·  Legal News, Analysis, & Commentary

Health & Medicine

Purdue Issues Ad Campaigns Aimed at Battling Opioid Crisis

— February 1, 2018

Purdue Issues Ad Campaigns Aimed at Battling Opioid Crisis

Stamford-based pharmaceutical company Purdue Pharma, the manufacturer of OxyContin who has been hit with a multitude of lawsuits, has come up with several major ad campaigns intended to show its commitment to combatting opioid abuse.  However, many public officials and industry experts are saying the company needs to do much more to prove its commitment to the fight.

“It strikes me as very hypocritical that these companies that have made billions off selling opioids and have been involved in the overmarketing of these drugs for years now say they want to be part of the solution,” said Dr. Jeff Gordon, the former president of the Connecticut State Medical Society. “However, if they are being serious, I welcome them now coming on board.
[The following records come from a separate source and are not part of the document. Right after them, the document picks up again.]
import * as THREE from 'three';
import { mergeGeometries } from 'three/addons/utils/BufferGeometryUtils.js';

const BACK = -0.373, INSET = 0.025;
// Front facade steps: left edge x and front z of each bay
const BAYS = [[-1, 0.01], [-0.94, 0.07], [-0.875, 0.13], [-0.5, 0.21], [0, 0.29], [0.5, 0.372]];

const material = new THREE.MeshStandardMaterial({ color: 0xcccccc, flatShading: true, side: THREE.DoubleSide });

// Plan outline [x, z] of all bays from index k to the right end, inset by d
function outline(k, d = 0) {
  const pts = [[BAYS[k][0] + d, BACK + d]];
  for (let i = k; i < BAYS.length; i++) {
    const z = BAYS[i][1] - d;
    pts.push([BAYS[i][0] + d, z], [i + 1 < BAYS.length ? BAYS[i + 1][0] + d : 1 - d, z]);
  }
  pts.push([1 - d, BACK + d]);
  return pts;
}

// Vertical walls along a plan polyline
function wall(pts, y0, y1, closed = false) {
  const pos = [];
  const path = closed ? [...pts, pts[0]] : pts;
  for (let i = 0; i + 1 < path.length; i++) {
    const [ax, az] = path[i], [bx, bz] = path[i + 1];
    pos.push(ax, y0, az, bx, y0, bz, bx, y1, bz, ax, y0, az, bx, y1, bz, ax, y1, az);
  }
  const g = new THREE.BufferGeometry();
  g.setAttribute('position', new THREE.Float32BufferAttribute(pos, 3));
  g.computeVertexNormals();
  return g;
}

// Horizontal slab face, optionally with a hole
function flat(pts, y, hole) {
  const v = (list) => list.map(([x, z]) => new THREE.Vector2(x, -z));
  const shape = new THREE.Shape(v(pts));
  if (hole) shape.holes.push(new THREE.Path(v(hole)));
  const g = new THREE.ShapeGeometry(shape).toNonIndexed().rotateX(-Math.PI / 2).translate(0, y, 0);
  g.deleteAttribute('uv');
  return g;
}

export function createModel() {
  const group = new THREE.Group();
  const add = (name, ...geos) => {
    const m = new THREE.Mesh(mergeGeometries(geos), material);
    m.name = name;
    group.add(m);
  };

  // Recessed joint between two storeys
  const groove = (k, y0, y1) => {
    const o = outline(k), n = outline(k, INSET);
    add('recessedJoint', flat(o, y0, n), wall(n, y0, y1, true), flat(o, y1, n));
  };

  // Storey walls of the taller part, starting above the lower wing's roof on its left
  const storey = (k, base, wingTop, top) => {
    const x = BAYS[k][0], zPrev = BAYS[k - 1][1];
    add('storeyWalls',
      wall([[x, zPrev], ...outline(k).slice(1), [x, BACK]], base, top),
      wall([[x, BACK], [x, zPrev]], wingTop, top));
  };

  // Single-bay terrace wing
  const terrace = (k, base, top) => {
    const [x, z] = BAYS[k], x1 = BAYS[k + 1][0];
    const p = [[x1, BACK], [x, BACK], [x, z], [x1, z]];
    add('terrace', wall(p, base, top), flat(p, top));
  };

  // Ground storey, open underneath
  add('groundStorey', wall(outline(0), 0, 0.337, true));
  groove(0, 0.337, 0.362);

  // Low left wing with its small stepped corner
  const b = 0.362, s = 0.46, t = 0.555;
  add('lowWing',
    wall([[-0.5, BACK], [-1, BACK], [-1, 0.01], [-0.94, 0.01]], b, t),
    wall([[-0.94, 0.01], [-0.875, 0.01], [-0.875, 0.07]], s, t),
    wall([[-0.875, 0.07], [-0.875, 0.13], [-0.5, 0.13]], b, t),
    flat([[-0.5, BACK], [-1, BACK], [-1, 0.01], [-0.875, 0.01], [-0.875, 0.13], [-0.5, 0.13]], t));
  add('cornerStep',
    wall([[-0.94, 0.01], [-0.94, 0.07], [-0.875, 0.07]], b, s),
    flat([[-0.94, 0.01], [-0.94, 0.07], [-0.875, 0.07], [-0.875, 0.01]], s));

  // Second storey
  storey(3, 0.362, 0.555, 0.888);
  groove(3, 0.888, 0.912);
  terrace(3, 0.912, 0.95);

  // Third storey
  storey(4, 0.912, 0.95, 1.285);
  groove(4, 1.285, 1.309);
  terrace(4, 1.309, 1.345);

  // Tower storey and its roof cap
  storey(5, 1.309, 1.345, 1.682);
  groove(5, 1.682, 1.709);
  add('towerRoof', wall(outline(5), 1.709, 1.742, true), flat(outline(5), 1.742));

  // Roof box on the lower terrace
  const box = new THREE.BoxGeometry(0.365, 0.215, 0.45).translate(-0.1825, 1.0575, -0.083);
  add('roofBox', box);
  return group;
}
But one has to be very realistic about what their past is.”

Last month, Purdue ran full-page ad campaigns across major print and digital platforms in The Hill, The New York Times, Politico, Roll Call, USA Today, The Wall Street Journal, The Washington Post and Hearst Connecticut Media’s daily newspapers stating the company has made the opioids it manufactures more difficult to abuse.  The ads also indicate it is working on manufacturing non-opioid pain medications and has distributed to prescribers and pharmacists federal prescribing guidelines.

Photo by pina messina on Unsplash

The campaigns also acknowledge there are too many prescription opioid pills in patients’ homes, and Purdue expresses support for initiatives limiting the length of initial opioid prescriptions.  Purdue is also supposedly calling for physicians to check prescription drug monitoring programs before writing prescriptions.  “No one solution will end the crisis, but multiple, overlapping efforts will.  We want everyone engaged to know you have a partner in Purdue Pharma,” the ad says. “This is our fight, too.”

Similar costly ad campaigns are scheduled to run in the first quarter of 2018, according to Purdue officials.

“It’s an advertising technique that is trying to reframe their image in the community and their association with the opioid crisis,” said Debbie Danowski, an associate professor of communications and media arts at Sacred Heart University. “From what I can see in this ad, it’s kind of a lot of talk and not any real concrete action.  Imagine the number of people they could be helping by using the money they’re spending on those ads on treatment centers for those who have become addicted to their drugs.”

Among other recent campaigns, the company partnered last fall with The Governor’s Prevention Partnership to launch a series of spots about the opioid crisis on iHeartRadio stations.  In addition to a base of $50,000 Purdue contributed last year to the Partnership, the company paid approximately $250,000 for the public service spots.

“We’ve done our due diligence and have been in a relationship with them for 20 years,” Jill Spineti, president and CEO of The Governor’s Prevention Partnership, said. “We know they use a scientific approach to prevention.  They’ve put a lot of resources into prevention to do the right thing.”

However, Ohio Attorney General Mike DeWine said he isn’t impressed by Purdue’s full-page ads.  He cited his disappointment in the company’s response to the lawsuit he filed in May 2017.  “They can put as many ads as they want to out there, but that’s not dealing with the problem,” DeWine said. “They’ve refused our invitation to come forward and talk.  I find that really speaks for itself.  Why don’t we take this opportunity to start talking and try to reach an agreement, so that Purdue Pharma can be part of the solution instead of just being the creator of the problem?”


Purdue faces uphill battle to overcome opioid controversy

Purdue Pharma: You Can’t Wash Away Your Part In The Opioid Crisis

Join the conversation!